At the Senedd, I spoke of our experience in visiting Auschwitz-Birkenau, with Eva’s story in the forefront of my mind. We walked throughh the gas chambers and crematoria – an unreal experience in a place of such atrocities. I had to mention the sub-zero temperatures we were faced with while in Poland. Wrapped in layers upon layers, we were all amazed at how anyone could endure the cold, with no shoes and the thin clothing the prisoners were given. It served as a reminder and testament to the resilience of the human spirit.
I also talked about the dangers of becoming desensitised to the horrors of The Holocaust. Citing the ‘6 million’ figure, the approximate number of Jewish people killed in The Holocaust, I stressed the importance of remembering each victim as an individual, not merely as part of a statistic. I referenced the gallery set up at Birkenau, a collage of hundreds of family photos. These photographs serve as an attempt to re-humanise the 6 million.

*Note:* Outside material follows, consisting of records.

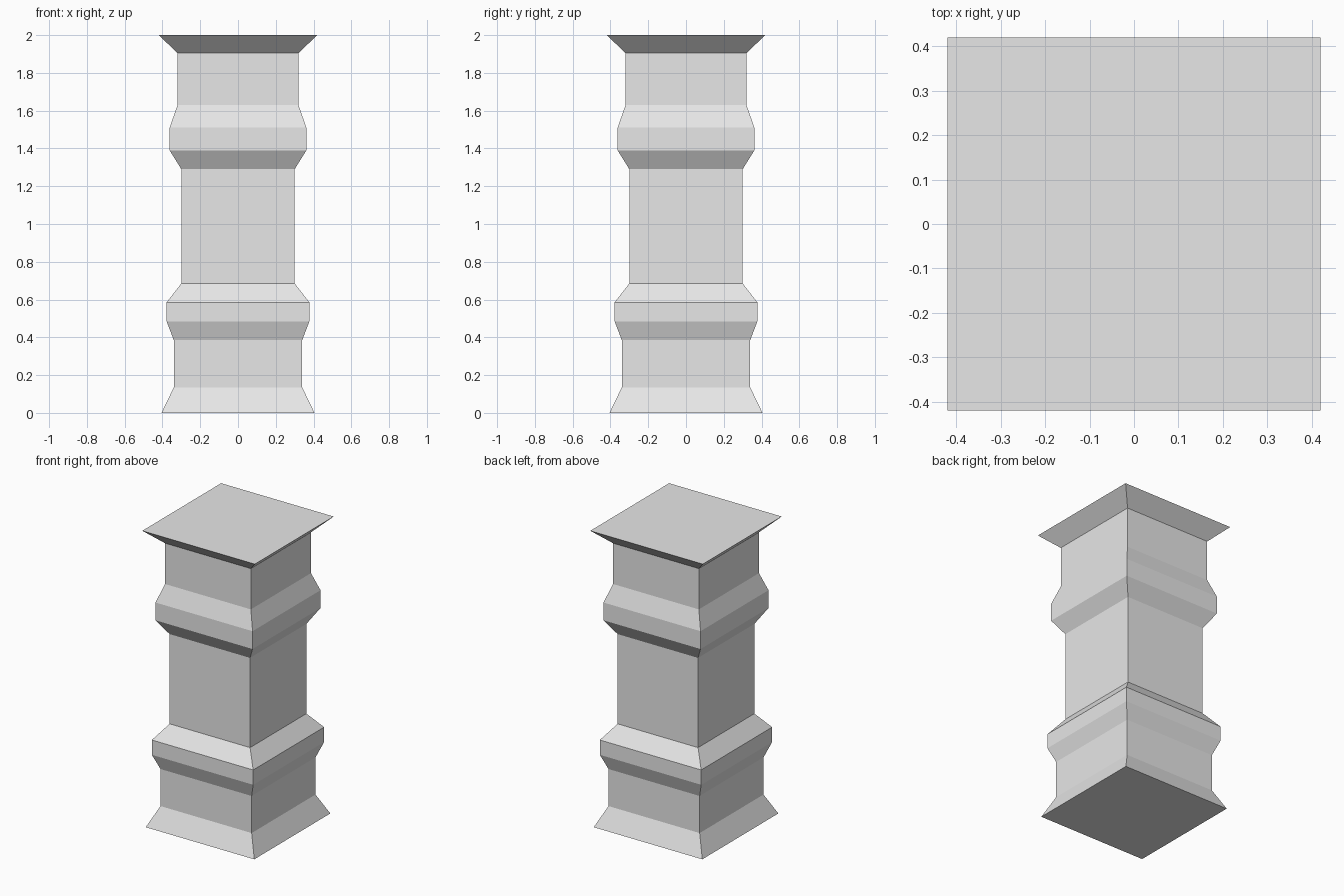
import bpy
import bmesh

# Remove the default cube
default = bpy.data.objects.get("Cube")
if default:
    bpy.data.objects.remove(default, do_unlink=True)

# Single stone colour
stone = bpy.data.materials.new("grey stone")
stone.use_nodes = True
grey = (0.8, 0.8, 0.8, 1.0)
stone.diffuse_color = grey
stone.node_tree.nodes["Principled BSDF"].inputs["Base Color"].default_value = grey

# Pillar silhouette from foot to cap: (half width, height)
PROFILE = [
    (0.405, 0.0), (0.34, 0.135),    # flared foot
    (0.34, 0.385), (0.378, 0.485),  # lower block and moulding
    (0.378, 0.585), (0.30, 0.685),  # ledge up to the shaft
    (0.30, 1.29), (0.362, 1.39),    # shaft and upper moulding
    (0.362, 1.51), (0.32, 1.63),
    (0.32, 1.905), (0.42, 2.0),     # neck and flared cap
]
CORNERS = [(-1, -1), (1, -1), (1, 1), (-1, 1)]


def square_column(name, profile, material):
    """Stack square rings along the profile, bridge them and close the ends."""
    bm = bmesh.new()
    rings = [[bm.verts.new((x * r, y * r, z)) for x, y in CORNERS] for r, z in profile]
    for low, high in zip(rings, rings[1:]):
        for i in range(4):
            j = (i + 1) % 4
            bm.faces.new((low[i], low[j], high[j], high[i]))
    bm.faces.new(rings[0][::-1])
    bm.faces.new(rings[-1])
    mesh = bpy.data.meshes.new(name)
    bm.to_mesh(mesh)
    bm.free()
    mesh.materials.append(material)
    obj = bpy.data.objects.new(name, mesh)
    bpy.context.collection.objects.link(obj)
    return obj


square_column("pillar", PROFILE, stone)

Seren then spoke about how we spread the message to our community, including school displays and lessons. Seren also focussed on the Holocaust Memorial Day’s theme – ‘Torn from Home’. Victims of The Holocaust were forced from their homes and taken to concentration camps or ghettos. In the museums at Auschwitz, a display showed a group of keys, taken from victims on their entrance to the camp. They arrived with the hope that one day they would return home; 6 million didn’t.
After giving our speech, we welcomed Henri Obstfeld, a Holocaust survivor, who gave us a moving testimony of growing up in Nazi occupied Netherlands, how he had to live in hiding with foster parents and hide from the German occupiers. He and his parents miraculously survived, but many didn’t.
During the event, there was a performance by Tom McCarthy, a folk singer and Irish Traveller, and there was also a mixed-media installation, incorporating the voices of Gypsies and Travellers from across Wales. The event was a poignant way to commemorate the lives of all the victims of The Holocaust.